MARK BESTER: I come with a lot of buckets. I collect about 300 litres at a time. It lasts me ages so 2 buckets saves me using my own water and saves Cape Town.
MARTIN SEEMUNGAL: Businesses are required to cutback too by 45 per cent. GreenCape, a non profit environmental organization provides advice and information to the commercial and industrial sector.
CLAIRE PENGELLY: So whereas before we were struggling to perhaps even get an audience to talk to business about their water solutions and the things they should be looking at. Now everyone’s coming to us asking us for some ideas and solutions.

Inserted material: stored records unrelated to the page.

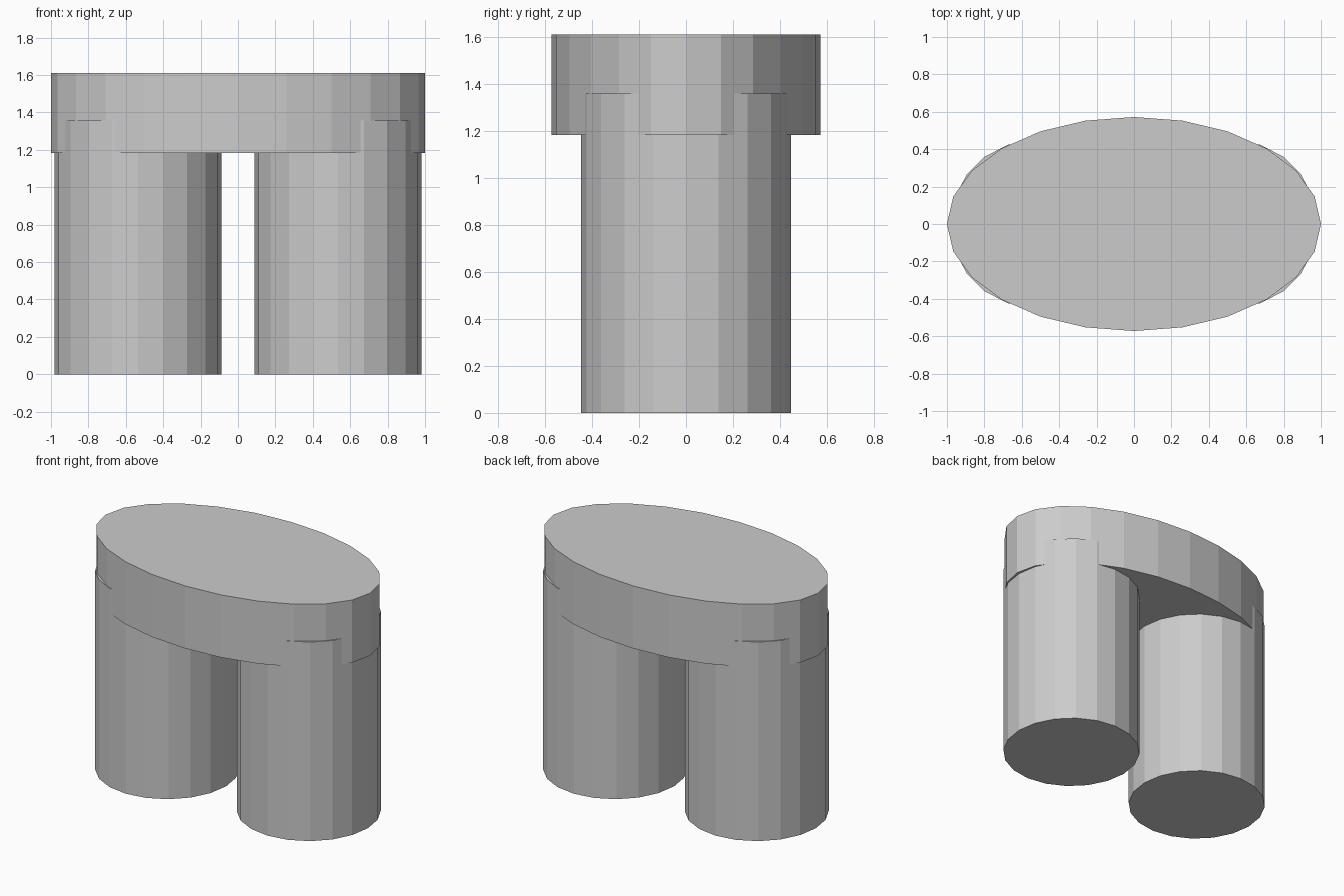
import bpy

if "Cube" in bpy.data.objects:
    bpy.data.objects.remove(bpy.data.objects["Cube"])

grey = bpy.data.materials.new("light grey")
grey.diffuse_color = (0.6, 0.6, 0.6, 1.0)
grey.use_nodes = True
grey.node_tree.nodes["Principled BSDF"].inputs["Base Color"].default_value = grey.diffuse_color


def cylinder(name, sides, rx, ry, x, z0, z1):
    """Flat-shaded upright prism with an elliptical outline."""
    bpy.ops.mesh.primitive_cylinder_add(
        vertices=sides, radius=1, depth=1, location=(x, 0, (z0 + z1) / 2))
    obj = bpy.context.object
    obj.name = name
    obj.scale = (rx, ry, z1 - z0)
    bpy.ops.object.transform_apply(location=False, rotation=False, scale=True)
    obj.data.materials.append(grey)
    return obj


# Oval slab on top
cylinder("oval_top", 24, 1.0, 0.572, 0, 1.183, 1.61)

# Two round legs reaching up into the slab
for side, x in (("left", -0.535), ("right", 0.535)):
    cylinder(side + "_leg", 20, 0.446, 0.446, x, 0, 1.358)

MARTIN SEEMUNGAL:The Bayside Mall has installed tanks to collect rainwater from the roof and most of the taps in the bathrooms have been turned off. There are notices everywhere. Those efforts combined with a drastic cut to the agricultural sector have kept Day Zero at bay. Meanwhile, other Capetonians have never been fortunate enough to be carefree about water. In the poor, predominately black and mixed race townships on the outskirts of Cape Town water has been an issue for decades. Many of the houses that have it simply can’t afford to pay the bills. So a few years ago the city installed meters to make certain people weren’t using more water than they could pay for. Mzamo Kwezi in Gugulethu township says if the family goes beyond its 350 litre a day quota, the supply is automatically shut. The family doesn’t have the money to pay for tanks to capture rainwater. Or for the transport to fetch water from a spring. Goshi kwezi says when the water is cut it often doesn’t come back for days.
GOSHI KWEZI: There are meals you cannot cook on certain days. When you know there’s no water then you can’t cook things like rice or pasta or anything. You have to try to stick to the meals that use minimal water.
MARTIN SEEMUNGAL: Life in the so called ‘informal’ settlements in the townships is even harder, those sections that are enormous shantytowns. There is no running water in these shacks here not in the kitchen, no showers, no toilets to flush. People here get their water from communal taps. They often have to line up for it, and then carry it home.
LEROY SONTE: Sometimes the taps there is no water. Sometimes there is water but it’s little drops of water is coming from the tap. Sometimes you are number 100 maybe you are number 200. You must wait the whole day waiting for water.
MARTIN SEEMUNGAL: Despite the huge population in the townships it’s estimated people here only account for four percent of the water usage. In the event of a Day Zero the taps used by Cape Town’s poorest will keep running. JP Smith is the city councillor responsible for managing Cape Town’s Day Zero, in particular what sectors would keep getting water.
JP SMITH: What would remain on the network is your informal settlements, your critical infrastructure, airport, harbors, big hospitals, key state infrastructure.
MARTIN SEEMUNGAL: People in township houses with services like Goshi Kwezi will have to lineup at the water collection points just like everyone else in Cape Town, rich, poor, it won’t matter. And in a country still emerging from decades of Apartheid, the water crisis has been a great equalizer.
GOSHI KWEZI: Now at least everybody is going to be equally restricted with water. It’s not about color now it’s not about race. It’s not about the area you live, it is just going to be everybody that’s affected by the water restrictions.
MARTIN SEEMUNGAL: Cape Town is scrambling to avoid its doomsday scenario. Expensive desalination plants are being built to convert seawater to freshwater. But City Officials say it will take several weeks to bring them online and that even then they won’t produce enough to solve the immediate crisis. The hope is they will create a buffer for future shortages. Now it’s all about how much rain will fall. The rainy season here is June, July, and August, the winter season in the southern hemisphere. The countdown to Day Zero may have stopped, for now, but there are real fears it could restart anytime.